Why Breathalyzer Testing is Needed at School Dances


Taylor Foster, Assistant Editor

With AP tests occupying the minds of many upperclassmen these past two weeks, prom this Saturday has been able to sneak up quickly and, with the reminder in Falcon Formation today, many students are wondering how La Salle’s relatively new addition of breathalyzer testing at dances will affect their ability to have a fun night at prom.

Back in February, when La Salle’s Vice Principal for Student Life, Mr. Brian Devine, first informed La Salle students that the school would be instituting the use of breathalyzers at school dances to discourage underage drinking, many students were wondering why such action was necessary. Personally, I don’t feel the need to criticize anyone who chooses to drink while underage, but I do believe if students are going to drink, they need to do so in a safe environment, and I don’t believe a night of dancing and driving constitutes such an environment.

This Saturday will be the second time La Salle will be using breathalyzer screening before a school dance, and for those of you who did not attend the Sadie Hawkins dance, the guidelines are fairly simple.

When students are in line to enter the dance they will be told to choose a random card from a deck, and depending on which card they choose they will either be told to enter the dance or take a breathalyzer test. If the students taking the breathalyzer test pass, they will be allowed to freely enter the dance. However, if a student does not pass, they will be asked to take a second breathalyzer test, and if they fail once again, their parents will be called to pick them up and the student will be asked to leave. Any student failing a second breathalyzer test will also face “severe disciplinary consequences” from the school.

In addition, once students are in the dance, the teachers and chaperones will also be on the watch for students who are intoxicated as the result of drinking before or during the dance, and will test any student that they see dancing who they believe could be drunk.

Many students have responded to this process asking why both forms of testing were necessary. With the initial breathalyzer test being based on random selection, some students explained, they did not believe it would be effective enough to actually apprehend intoxicated students; which suggests that the screening process should be more extensive. However, some other students felt that if the chaperones would be watching for drunk students during the dance like they have in the past, the screening test before entering the dance shouldn’t be necessary at all.  

Mr. Devine, as well as La Salle’s student council, thoughtfully considered these concerns when first creating the guidelines and responded, explaining that the goal of both having a test before the dance and chaperones watching, is to make screening very random. Mr. Devine explained, saying, “part of what we want to make sure we are not doing is targeting students. I think students were feeling like we were singling students out or we were making assumptions about specific students, and we weren’t, but I think students were starting to feel that way.”

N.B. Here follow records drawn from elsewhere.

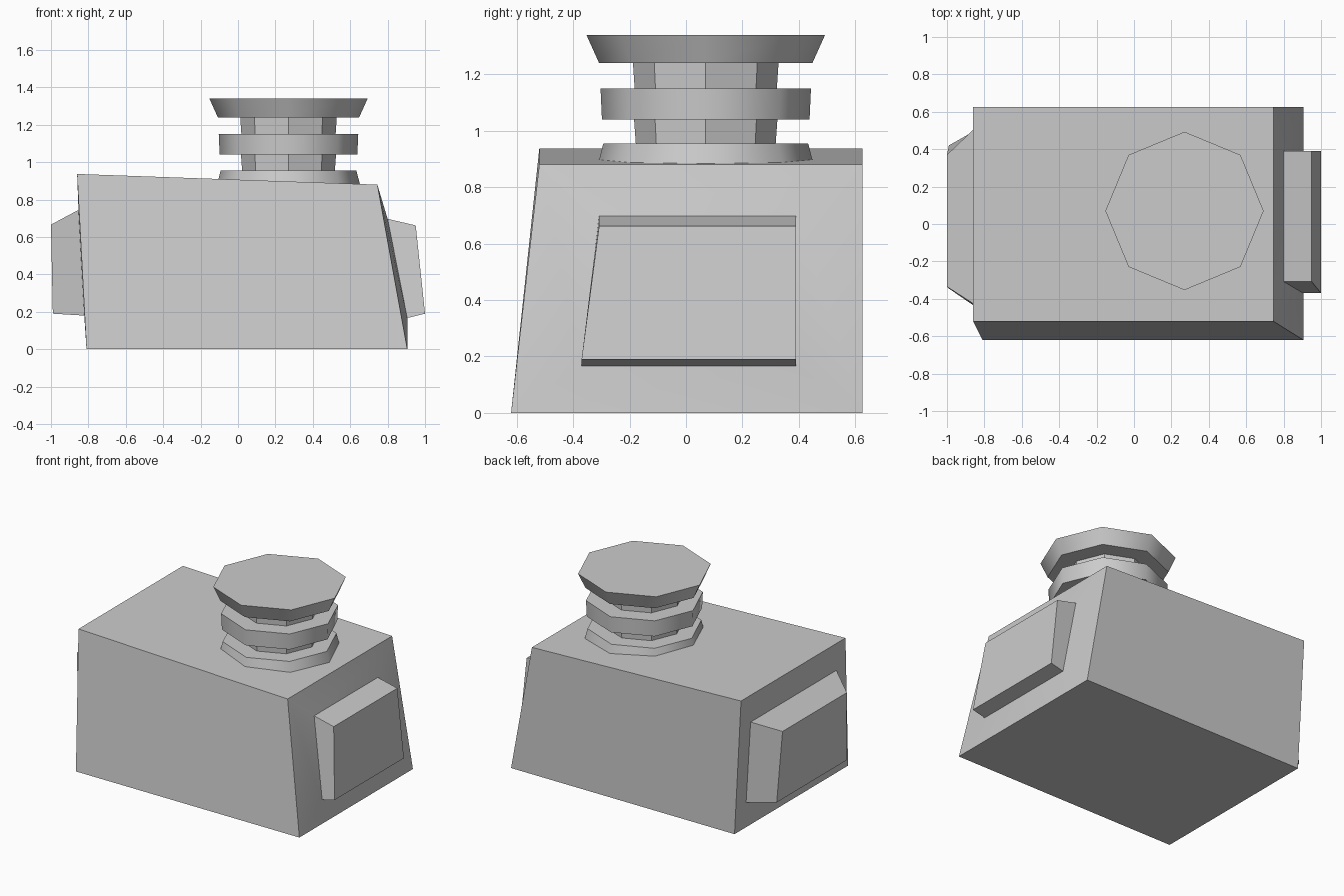
import bpy, bmesh, math

cube = bpy.data.objects.get("Cube")
if cube:
    bpy.data.objects.remove(cube, do_unlink=True)

grey = bpy.data.materials.new("light grey")
grey.use_nodes = True
colour = (0.6, 0.6, 0.6, 1)
grey.diffuse_color = colour
grey.node_tree.nodes["Principled BSDF"].inputs["Base Color"].default_value = colour


def finish(name, bm, smooth_angle=None):
    """Turn a bmesh into a coloured object, optionally smooth below an angle."""
    bmesh.ops.recalc_face_normals(bm, faces=bm.faces[:])
    mesh = bpy.data.meshes.new(name)
    bm.to_mesh(mesh)
    bm.free()
    mesh.materials.append(grey)
    obj = bpy.data.objects.new(name, mesh)
    bpy.context.collection.objects.link(obj)
    if smooth_angle:
        bpy.ops.object.select_all(action='DESELECT')
        obj.select_set(True)
        bpy.context.view_layer.objects.active = obj
        bpy.ops.object.shade_smooth_by_angle(angle=math.radians(smooth_angle))
    return obj


def bridge(bm, ring_a, ring_b):
    """Join two equal rings of vertices with quads."""
    n = len(ring_a)
    for i in range(n):
        j = (i + 1) % n
        bm.faces.new((ring_a[i], ring_a[j], ring_b[j], ring_b[i]))


def side_ring(bm, bottom, top):
    """Four corners of a side: each row is (x, z, front y, back y)."""
    (xb, zb, fb, kb), (xt, zt, ft, kt) = bottom, top
    points = [(xb, fb, zb), (xb, kb, zb), (xt, kt, zt), (xt, ft, zt)]
    return [bm.verts.new(p) for p in points]


# Tapered housing with a raised pad growing out of each side
bm = bmesh.new()
sides = []
for rows in (
    [((0.905, 0, -0.62, 0.625), (0.745, 0.88, -0.52, 0.625)),
     ((0.905, 0.167, -0.37, 0.39), (0.80, 0.697, -0.308, 0.39)),
     ((1.0, 0.19, -0.37, 0.39), (0.95, 0.662, -0.308, 0.39))],
    [((-0.81, 0, -0.62, 0.625), (-0.86, 0.937, -0.52, 0.625)),
     ((-0.822, 0.18, -0.46, 0.515), (-0.853, 0.745, -0.43, 0.51)),
     ((-0.99, 0.19, -0.345, 0.42), (-1.0, 0.666, -0.335, 0.37))],
):
    outer, base, pad = [side_ring(bm, *row) for row in rows]
    bridge(bm, outer, base)
    bridge(bm, base, pad)
    bm.faces.new(pad)
    sides.append(outer)
bridge(bm, *sides)
finish("housing", bm, 25)


def octagon_disc(name, z_low, z_high, r_low, r_high, smooth_angle=None):
    """Eight-sided tapered disc on the tower axis, corners on the axes."""
    bm = bmesh.new()
    rings = []
    for z, r in ((z_low, r_low), (z_high, r_high)):
        rings.append([bm.verts.new((r * math.cos(i * math.pi / 4),
                                    r * math.sin(i * math.pi / 4), z))
                      for i in range(8)])
        bm.faces.new(rings[-1])
    bridge(bm, *rings)
    obj = finish(name, bm, smooth_angle)
    obj.location = (0.27, 0.07, 0)


# Stacked octagonal tower
octagon_disc("tower_base", 0.87, 0.955, 0.385, 0.363, 48)
octagon_disc("lower_neck", 0.955, 1.04, 0.248, 0.254)
octagon_disc("middle_disc", 1.04, 1.15, 0.368, 0.373, 48)
octagon_disc("upper_neck", 1.15, 1.24, 0.252, 0.258)
octagon_disc("top_cap", 1.24, 1.34, 0.378, 0.423, 48)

I believe that based on these statements alone, any student should be able to see how the use of breathalyzers is simply to ensure student safety and that the La Salle administrative staff and student council have tried to implement the use of breathalyzers in an simultaneously effective and non-invasive way.

However, being a high school senior, I can also recognize the concerns students have that they may not be willing to voice themselves.

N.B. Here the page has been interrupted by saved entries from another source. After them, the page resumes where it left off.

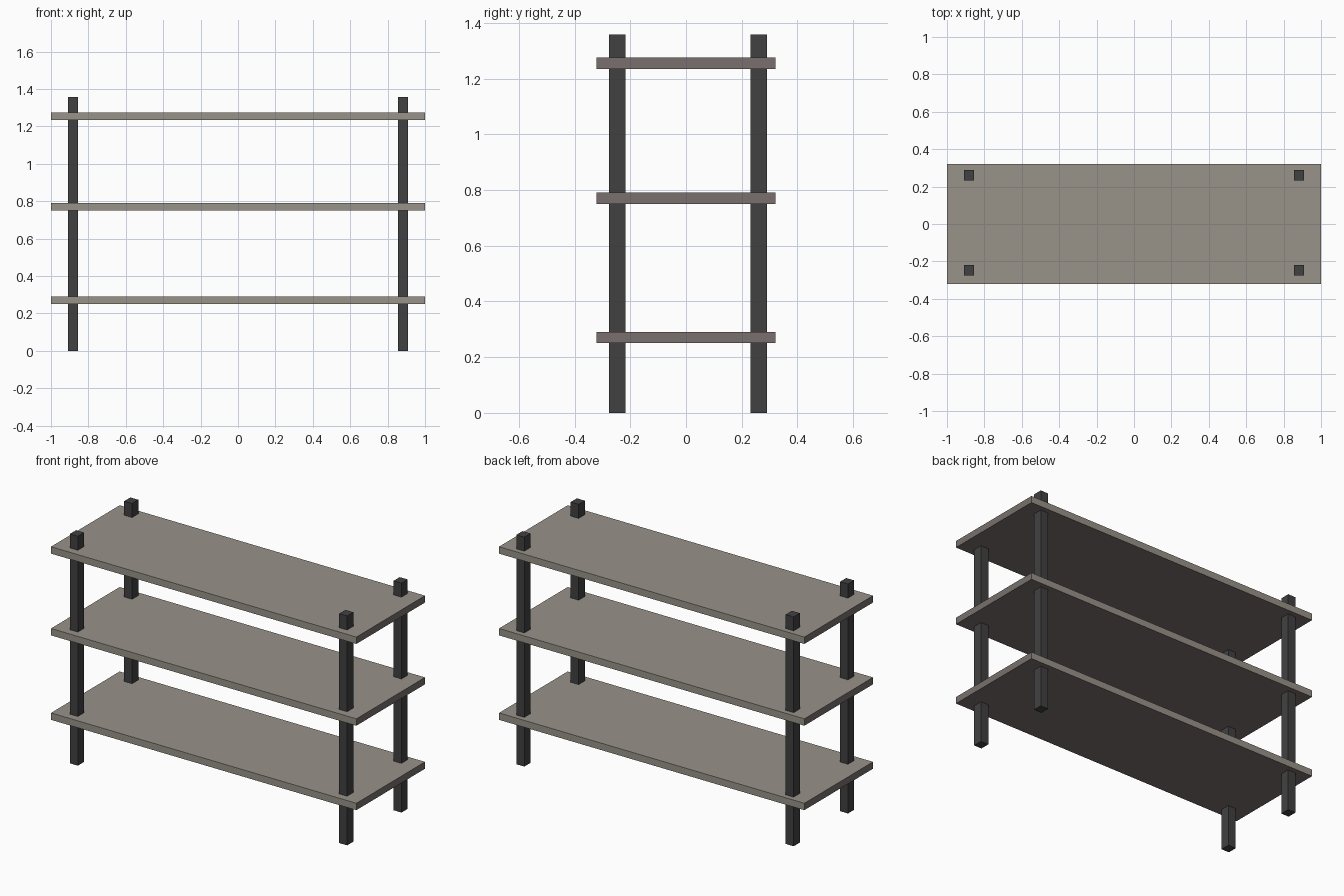
import bpy, bmesh

if "Cube" in bpy.data.objects:
    bpy.data.objects.remove(bpy.data.objects["Cube"])


def material(name, rgb):
    m = bpy.data.materials.new(name)
    m.diffuse_color = (*rgb, 1.0)
    m.use_nodes = True
    m.node_tree.nodes["Principled BSDF"].inputs["Base Color"].default_value = m.diffuse_color
    return m


board = material("warm grey board", (0.315, 0.292, 0.252))
core = material("brown grey core", (0.188, 0.163, 0.153))
metal = material("charcoal", (0.053, 0.053, 0.053))


def box(name, lo, hi, mats):
    bm = bmesh.new()
    bmesh.ops.create_cube(bm, size=1)
    for v in bm.verts:
        for i in range(3):
            v.co[i] = lo[i] if v.co[i] < 0 else hi[i]
    bm.normal_update()
    # with two colours, ends and underside take the second one
    if len(mats) > 1:
        for f in bm.faces:
            if abs(f.normal.x) > 0.5 or f.normal.z < -0.5:
                f.material_index = 1
    me = bpy.data.meshes.new(name)
    bm.to_mesh(me)
    bm.free()
    for m in mats:
        me.materials.append(m)
    ob = bpy.data.objects.new(name, me)
    bpy.context.collection.objects.link(ob)


# Shelves
for name, z in (("lower", 0.25), ("middle", 0.75), ("upper", 1.234)):
    box(name + "_shelf", (-1, -0.321, z), (1, 0.321, z + 0.041), [board, core])

# Posts running through the shelves
for side, x in (("left", -0.882), ("right", 0.882)):
    for end, y in (("front", -0.247), ("back", 0.261)):
        box(f"{end}_{side}_post", (x - 0.026, y - 0.029, 0),
            (x + 0.026, y + 0.029, 1.358), [metal])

  • Many students probably feel like drinking is not a big deal and that getting a little buzz at a dance would not be very harmful because they think that by the end of dance they will be sober.
  • Some students may even be thinking as long as they are not drunk, driving slightly intoxicated will not inhibit their ability to drive; even though in reality it does.
  • Many students probably believe they are responsible enough to know how much alcohol they can handle and want to be able to prove their actions are not as dangerous as adults claim they are.

Ultimately, however, these concerns are somewhat invalid because every student who has ever learned anything about underage drinking knows that it is not an insignificant matter. Drinking can be a big deal because it can be physically harmful to a person’s body and inhibit a person’s ability to make positive choices and their ability to drive.

The point is, that while students are not unintelligent, they may feel that underage drinking is nothing to be too concerned about, even though they also know that drinking can be dangerous. However, I don’t believe that simply knowing that something is dangerous is preventative enough to keep students from underage drinking. Because of this, I think the school made a good choice in deciding to institute breathalyzers, because for the sake of safety, there does need to be an effective deterrent to keep students from drinking.

Creative Commons photo source: https://www.flickr.com/photos/christopherbarnette/18634713500/